In developing these traditions and their own micro-culture, families can create shared meaning. This means experiencing a rooted sense of connection through remembering the past while maintaining the flexibility essential to growing together in the future. This involves understanding, appreciating, and encouraging each other in the pursuit of personal and shared dreams.
But how can you gain this understanding and appreciation?
Dr. John Gottman encourages asking open-ended, directive questions when talking about each other’s dreams. In “The Relationship Cure,” he names one of his favorites:
“What’s the story behind that?”

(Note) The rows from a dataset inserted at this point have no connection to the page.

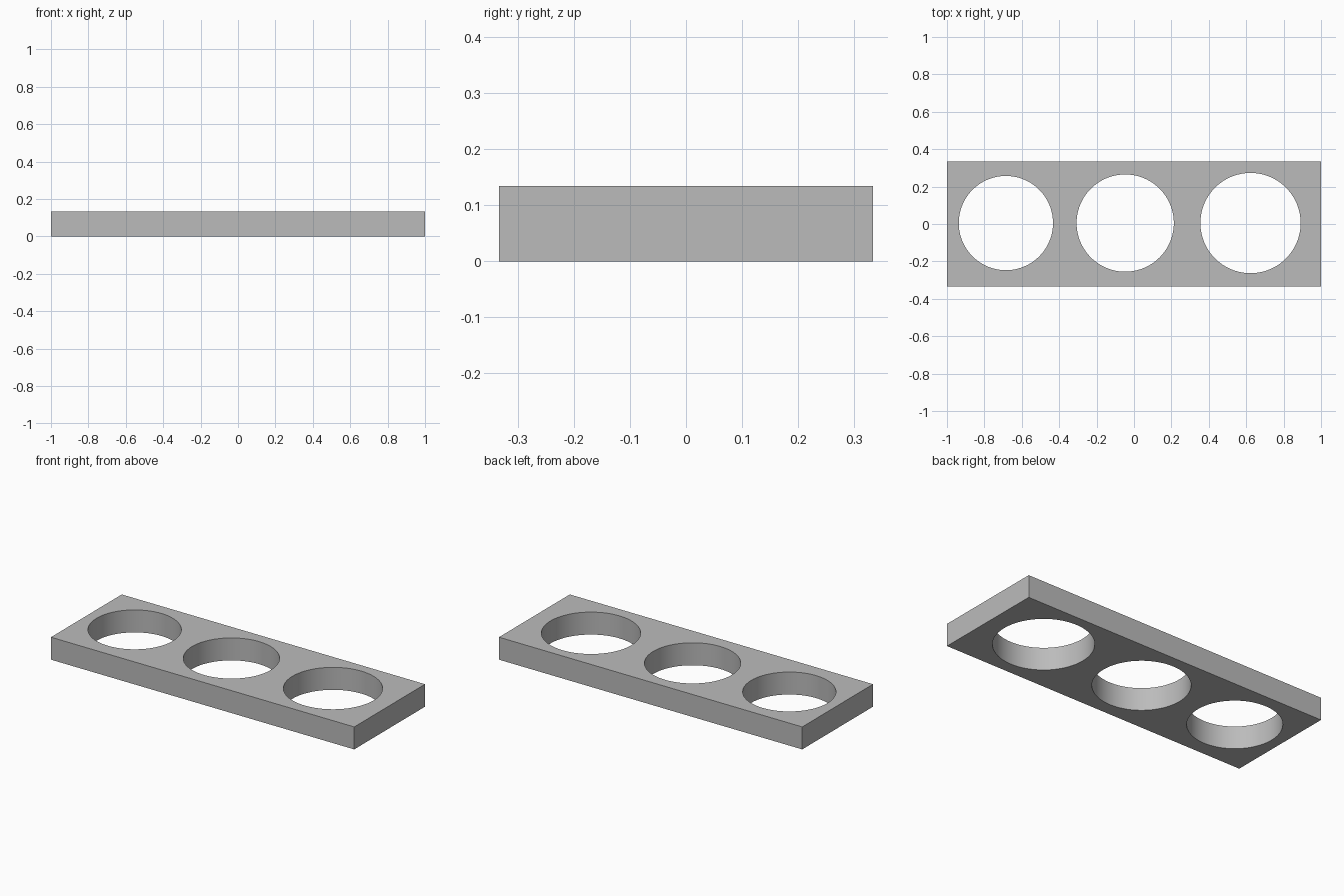
import bpy

cube = bpy.data.objects.get("Cube")
if cube:
    bpy.data.objects.remove(cube, do_unlink=True)

LENGTH, WIDTH, HEIGHT = 2.0, 0.667, 0.134
HOLE_Y = 0.005
HOLES = [(-0.685, 0.252), (-0.047, 0.26), (0.623, 0.268)]  # centre x, radius

# Plain grey material
grey = bpy.data.materials.new("grey")
grey.use_nodes = True
colour = (0.5, 0.5, 0.5, 1)
grey.diffuse_color = colour
grey.node_tree.nodes["Principled BSDF"].inputs["Base Color"].default_value = colour

# Rectangular plate
bpy.ops.mesh.primitive_cube_add(size=1, location=(0, 0, HEIGHT / 2))
plate = bpy.context.object
plate.name = "holder_plate"
plate.scale = (LENGTH, WIDTH, HEIGHT)
bpy.ops.object.transform_apply(location=True, rotation=False, scale=True)
plate.data.materials.append(grey)


def drill(target, x, radius):
    """Cut a round through hole and discard the cutter."""
    bpy.ops.mesh.primitive_cylinder_add(
        vertices=96, radius=radius, depth=HEIGHT * 3, location=(x, HOLE_Y, HEIGHT / 2))
    cutter = bpy.context.object
    cutter.name = "hole_cutter"
    cutter.hide_render = True
    cutter.data.materials.append(grey)
    cut = target.modifiers.new("hole", "BOOLEAN")
    cut.operation = "DIFFERENCE"
    cut.solver = "EXACT"
    cut.object = cutter
    bpy.ops.object.select_all(action="DESELECT")
    target.select_set(True)
    bpy.context.view_layer.objects.active = target
    bpy.ops.object.modifier_apply(modifier=cut.name)
    bpy.data.objects.remove(cutter, do_unlink=True)


# Three round holes of increasing size
for hole_x, hole_radius in HOLES:
    drill(plate, hole_x, hole_radius)

# Smooth hole walls, sharp rims
bpy.ops.object.shade_smooth_by_angle()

Dreams, as Dr. Gottman explains, tend to come with a narrative. A narrative that the dreamer is often more than happy to share if asked by a curious listener. Show interest and you may be rewarded with a great story and a stronger connection to the storyteller.
From Hannukah tales to “A Christmas Carol,” the holidays are a time for storytelling. Across generations, characters such as Scrooge, the Grinch, Tiny Tim, and Cindy Lou Who have made an impression. These characters appeal to your emotions and humanity. However, beyond eliciting laughter or tears, these characters and their stories also try to define “right” and “wrong” according to their authors’ philosophies and cultural backgrounds.
Family stories often work in the same way, but can have a far more powerful effect. When members of older generations tell their personal stories, they give younger family members a gift: knowledge of their own family’s history and value system (and access to all of those brilliant inside jokes). The family stories may give newer generations an understanding of the way their teller sees themselves and their family in relation to the world.
When you share family stories, you are often able to come to a deeper mutual understanding through emotional connection. You learn about the storyteller and about yourself. You all are tied together.
Whether you are the storyteller or the listener, you often feel recognized, respected, and appreciated for your role in the family identity.
Make time for storytelling over the hoidays and give each other the best gift possible—the gift of connection to family – a reinforced sense of identity, heritage, and shared meaning.